Bloor Bike Lanes: 120 years in the making

Until the completion of 2.4-kilometre stretch last month, Bloor hasn’t offered what cyclists have long demanded – a share of the road on one of the city’s best biking routes

NOW magazine; September 7, 2016

The finishing touches were recently put on the Bloor Street bike lane pilot project, tying together some loose ends in Toronto’s modest cycling network. We may finally have caught up with our cycling ambitions.

How long did Toronto cyclists have to wait for bike lanes on Bloor? On February 15, 1896, representatives of Toronto bicycle clubs met at the stylish downtown Athenaeum Club to craft a cycling plan for City Hall. Their proposal included Bloor along the top of a network to be created from a combination of asphalted roads and new bicycle paths. The cyclists had been inspired by Mayor R.J. Fleming, “the People’s Bob,” who earlier that year said Toronto streets “should be put in first-class shape for bicycle riders.” So attractive was the prospect of the cyclists’ proposed 16-kilometre circuit, along with other improvements, that The Globe beamed, it “will make Toronto a veritable wheelman’s paradise, exceeding in that respect even Buffalo.” Until the completion of the 2.4-kilometre route between Shaw and Avenue Road last month, Bloor hasn’t included what cyclists have long demanded – a share of a road that is one of the city’s best cycling routes, but for the risk of collision and injury.

The path to a Bloor bike lane has included many disappointments, pitfalls and potholes along the way.

With the decline of cycling’s popularity in the 1900s, cyclists lost many of their powerful friends at City Hall as well as their own advocates. But since roads were being steadily improved and cars weren’t yet a factor, the picture for cyclists remained fairly bright.
By the 1920s, however, private cars dominated, even while streetcars remained the most popular mode of transportation. Cycling endured given its obvious utility for commuting, business deliveries and as a transport tool for children, but it had become clear that cyclists would have to fend for themselves.

Not until the so-called cycling revival of the late 1960s, prompted in part by environmental concerns, did attention once again turn to biking safety. Yet it would take years for that concern to translate into on-road action in Toronto – and not for want of studies, reports and politicians’ patronizing pats on the back.

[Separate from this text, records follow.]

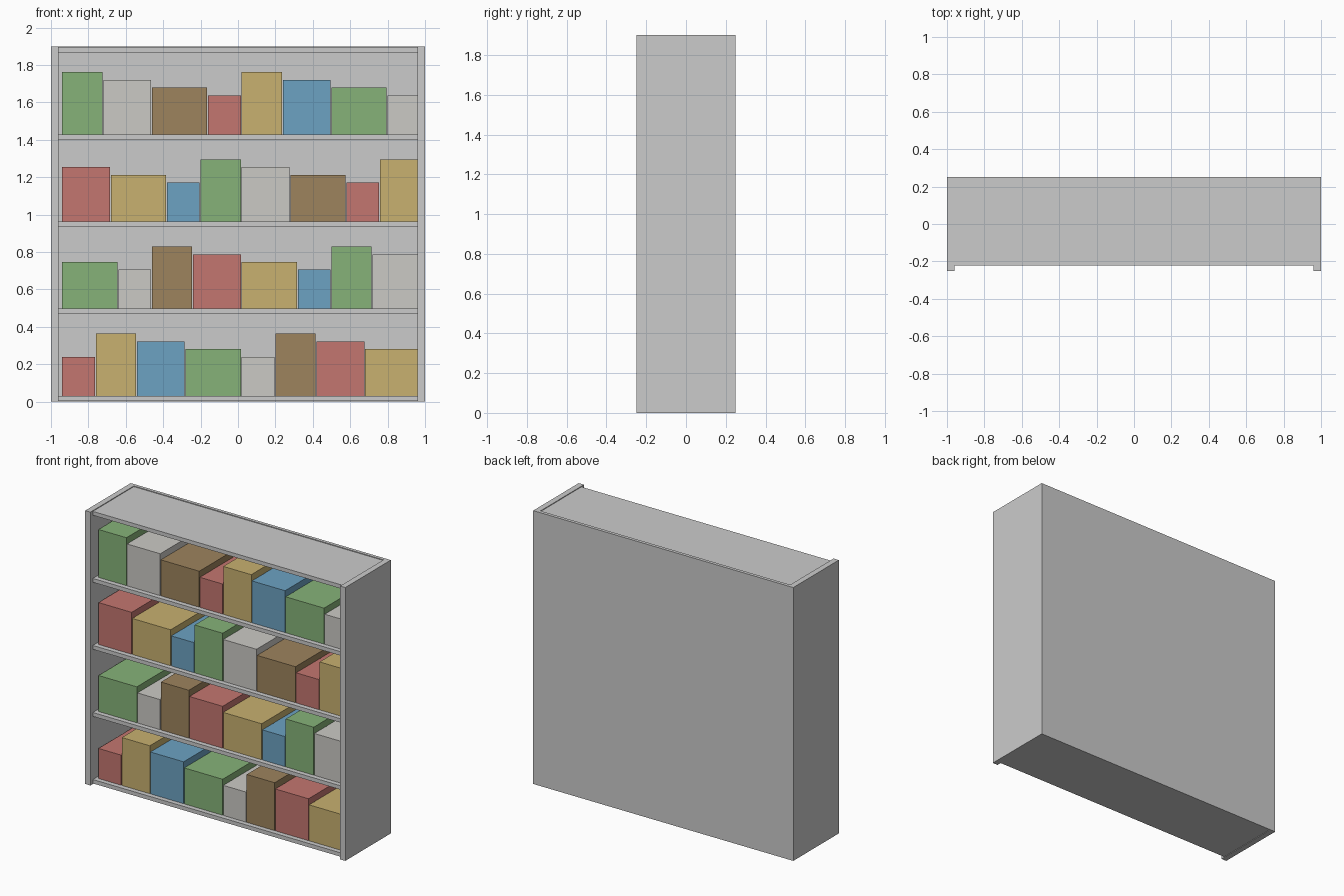
import bpy, bmesh

if "Cube" in bpy.data.objects:
    bpy.data.objects.remove(bpy.data.objects["Cube"])

# Book colours, in repeating order
PALETTE = [("red", (0.55, 0.18, 0.16)), ("yellow", (0.58, 0.44, 0.16)),
           ("blue", (0.15, 0.36, 0.54)), ("green", (0.24, 0.45, 0.19)),
           ("pale", (0.60, 0.59, 0.56)), ("brown", (0.34, 0.23, 0.11))]
materials = []
for label, rgb in PALETTE:
    m = bpy.data.materials.new(label)
    m.diffuse_color = (*rgb, 1)
    m.use_nodes = True
    m.node_tree.nodes["Principled BSDF"].inputs["Base Color"].default_value = m.diffuse_color
    materials.append(m)


def prism(name, outline, z0, z1, mat=None):
    """Extrude a flat xy outline from z0 up to z1."""
    bm = bmesh.new()
    face = bm.faces.new([bm.verts.new((x, y, z0)) for x, y in outline])
    top = bmesh.ops.extrude_face_region(bm, geom=[face])["geom"]
    verts = [v for v in top if isinstance(v, bmesh.types.BMVert)]
    bmesh.ops.translate(bm, verts=verts, vec=(0, 0, z1 - z0))
    bmesh.ops.recalc_face_normals(bm, faces=bm.faces)
    mesh = bpy.data.meshes.new(name)
    bm.to_mesh(mesh)
    bm.free()
    if mat:
        mesh.materials.append(mat)
    obj = bpy.data.objects.new(name, mesh)
    bpy.context.collection.objects.link(obj)
    return obj


def box(name, x0, x1, y0, y1, z0, z1, mat=None):
    return prism(name, [(x0, y0), (x1, y0), (x1, y1), (x0, y1)], z0, z1, mat)


# Case: both sides and the back as one U-shaped shell
IN, BACK, HEIGHT = 0.96, 0.227, 1.90
prism("case", [(-1, -0.25), (-IN, -0.25), (-IN, BACK), (IN, BACK),
               (IN, -0.25), (1, -0.25), (1, 0.25), (-1, 0.25)], 0, HEIGHT)

# Shelves, evenly spaced, the lowest and highest slightly recessed
PITCH, THICK, FIRST = 0.466, 0.027, 0.004
for i in range(5):
    z = FIRST + i * PITCH
    box(f"shelf_{i}", -IN, IN, -0.223, BACK, z, z + THICK)

# Books: four sizes and six colours, shifted on each shelf
SIZES = [(0.18, 0.209), (0.22, 0.333), (0.26, 0.291), (0.30, 0.25)]
for row in range(4):
    x = -0.94
    z = FIRST + THICK + row * PITCH
    for i in range(8):
        width, height = SIZES[(row * 3 + i) % 4]
        box(f"book_{row}_{i}", x, x + width - 0.005, -0.19, 0.19,
            z, z + height, materials[(row * 3 + i) % 6])
        x += width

In a 1977 city consultant’s report on cycling infrastructure, Bloor scored highly in all categories, including its lamentable cycling casualty toll.

A 1992 city report identified Bloor along with Danforth as an ideal crosstown cycling route. A 2007 study confirmed the feasibility of a Bloor-Danforth bikeway, and in 2010, a major study of the environmental impacts of Bloor-Danforth lanes was initiated, then stopped under the Ford administration, revived and later abandoned.

City Hall was determined to protect road space for cars and parking, although it was increasingly difficult to ignore the fact that after a century of establishing, expanding and extending the road and highway network, cars often can’t keep up with pedestrians, let alone cyclists.

Nonetheless, the network first proposed in 1896 actually started taking shape between 2010 and 2014.

Along the bottom of the square-shaped network, bike lanes were installed on parts of Richmond and Adelaide. A contra-flow bike lane was installed on Shaw west of Bathurst to supplement existing north-south lanes on St. George. And bike lanes were added to Sherbourne, although parallel north-south lanes on Jarvis (among others) were removed, despite their success. Many councillors worried that Toronto was moving too fast on cycling infrastructure.

When a new council under Mayor John Tory took office in late 2014, the only gap to complete a network similar to the 1896 proposal was a bike lane along Bloor.

By this time, the crosstown Bloor-Danforth bike lane had been repackaged by advocates into a bite-sized proposal that even a bicycle-fearing city council might accept – a 2.4-kilometre pilot between Avenue Road and Shaw that runs further west on Bloor than the 1896 proposal, but not as far east.

Local councillors Joe Cressy and Mike Layton have championed the Bloor pilot. Their leadership reflects a key change at City Hall – everyday cyclists are again in community positions of power, as in the 1890s.

Though the Bloor lanes may only be a pilot, Toronto has not only answered a demand that cyclists first made in 1896, but finally moved the city toward becoming a place (once again) that takes the bicycle seriously as part of a healthy transportation mix.

Albert Koehl is an environmental lawyer, writer and co-founder of Bells on Bloor. This year’s Bells on Bloor ride is on September 25.